Alabama mothers who get a divorce are still more likely to be awarded more time with their children than fathers are, but courts generally assume parents will share legal custody. Legal custody allows the parent to make decisions about a child's medical care, religion, education and other important issues.
Some parents share physical custody, but the child does not spend equal time at each parent's home. This may be too difficult for manage for working parents and a child who is in school. However, a Wisconsin study found that the incidence of parents in the state who had shared equal physical custody rose from 5 percent in 1980 to 27 percent in 2018.
When the divorce rate began to rise in the 1960s and the 1970s, ending a marriage became less difficult from a legal standpoint although it was still assumed that children were usually best off with their mothers. That has shifted as more women have begun to work outside the home and more fathers have taken an active role in their children's lives. There is also a rise in children being born outside of wedlock, and unmarried fathers who do seek custody are more likely to be successful than in the past.
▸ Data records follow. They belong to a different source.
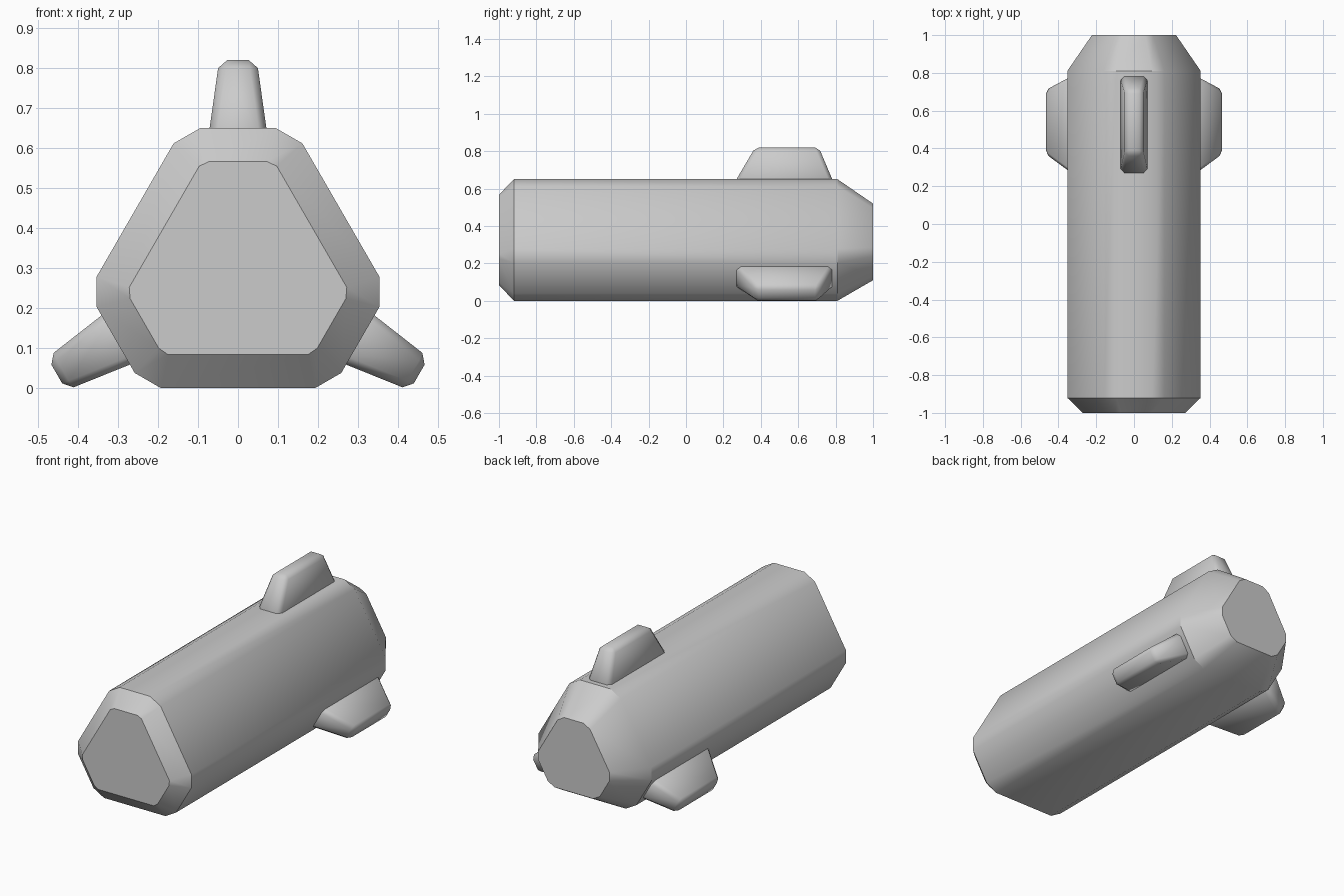
import bpy, bmesh, math
from mathutils import Matrix, Vector

if "Cube" in bpy.data.objects:
    bpy.data.objects.remove(bpy.data.objects["Cube"])

AXIS_Z = 0.297  # height of the body's long axis


def make_object(name, bm, angle):
    bmesh.ops.recalc_face_normals(bm, faces=bm.faces)
    mesh = bpy.data.meshes.new(name)
    bm.to_mesh(mesh)
    bm.free()
    obj = bpy.data.objects.new(name, mesh)
    bpy.context.collection.objects.link(obj)
    obj.location.z = AXIS_Z
    bpy.ops.object.select_all(action='DESELECT')
    bpy.context.view_layer.objects.active = obj
    obj.select_set(True)
    bpy.ops.object.shade_smooth_by_angle(angle=math.radians(angle))
    return obj


def section(a, b):
    """Rounded triangle: one corner (points a, b and mirrors) repeated three times."""
    corner = [(-b[0], b[1]), (-a[0], a[1]), a, b]
    pts = []
    for k in range(3):
        t = -k * math.tau / 3
        c, s = math.cos(t), math.sin(t)
        pts += [(x * c - z * s, x * s + z * c) for x, z in corner]
    return pts


# Body: bevelled front end, long prism, tapered rear end
full = section((0.095, 0.353), (0.161, 0.315))
inset = section((0.0715, 0.27), (0.097, 0.258))
taper = [(x * 0.63, z * 0.63) for x, z in full]
bm = bmesh.new()
rings = [[bm.verts.new((x, y, z)) for x, z in pts]
         for y, pts in ((-1, inset), (-0.92, full), (0.81, full), (1, taper))]
for r0, r1 in zip(rings, rings[1:]):
    for i in range(12):
        j = (i + 1) % 12
        bm.faces.new((r0[i], r0[j], r1[j], r1[i]))
bm.faces.new(rings[0])
bm.faces.new(rings[-1])
make_object("body", bm, 33)


# Fins: bevelled tapered blocks around the body, roots sunk into it
def make_fin(name, turn):
    bm = bmesh.new()
    bmesh.ops.create_cube(bm, size=2)
    for v in bm.verts:
        top, back = v.co.z > 0, v.co.y > 0
        hx = 0.047 if top else 0.077
        y = (0.71 if back else 0.37) if top else (0.80 if back else 0.245)
        v.co = Vector((math.copysign(hx, v.co.x), y, 0.523 if top else 0.31))
    bmesh.ops.bevel(bm, geom=bm.edges[:], offset=0.02, segments=1, affect='EDGES')
    bm.transform(Matrix.Rotation(turn, 4, 'Y'))
    make_object(name, bm, 60)


for k, name in enumerate(("top_fin", "right_fin", "left_fin")):
    make_fin(name, k * math.tau / 3)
One advantage of negotiating an agreement for child custody and visitation is that it gives parents more flexibility to make the arrangement that works best for their family. While a judge will create a schedule using the best interests of the child as the criteria, parents may have little control over the outcome in this situation. Once agreed upon, a schedule negotiated outside of court can then be made legally binding to protect both the parents and the child.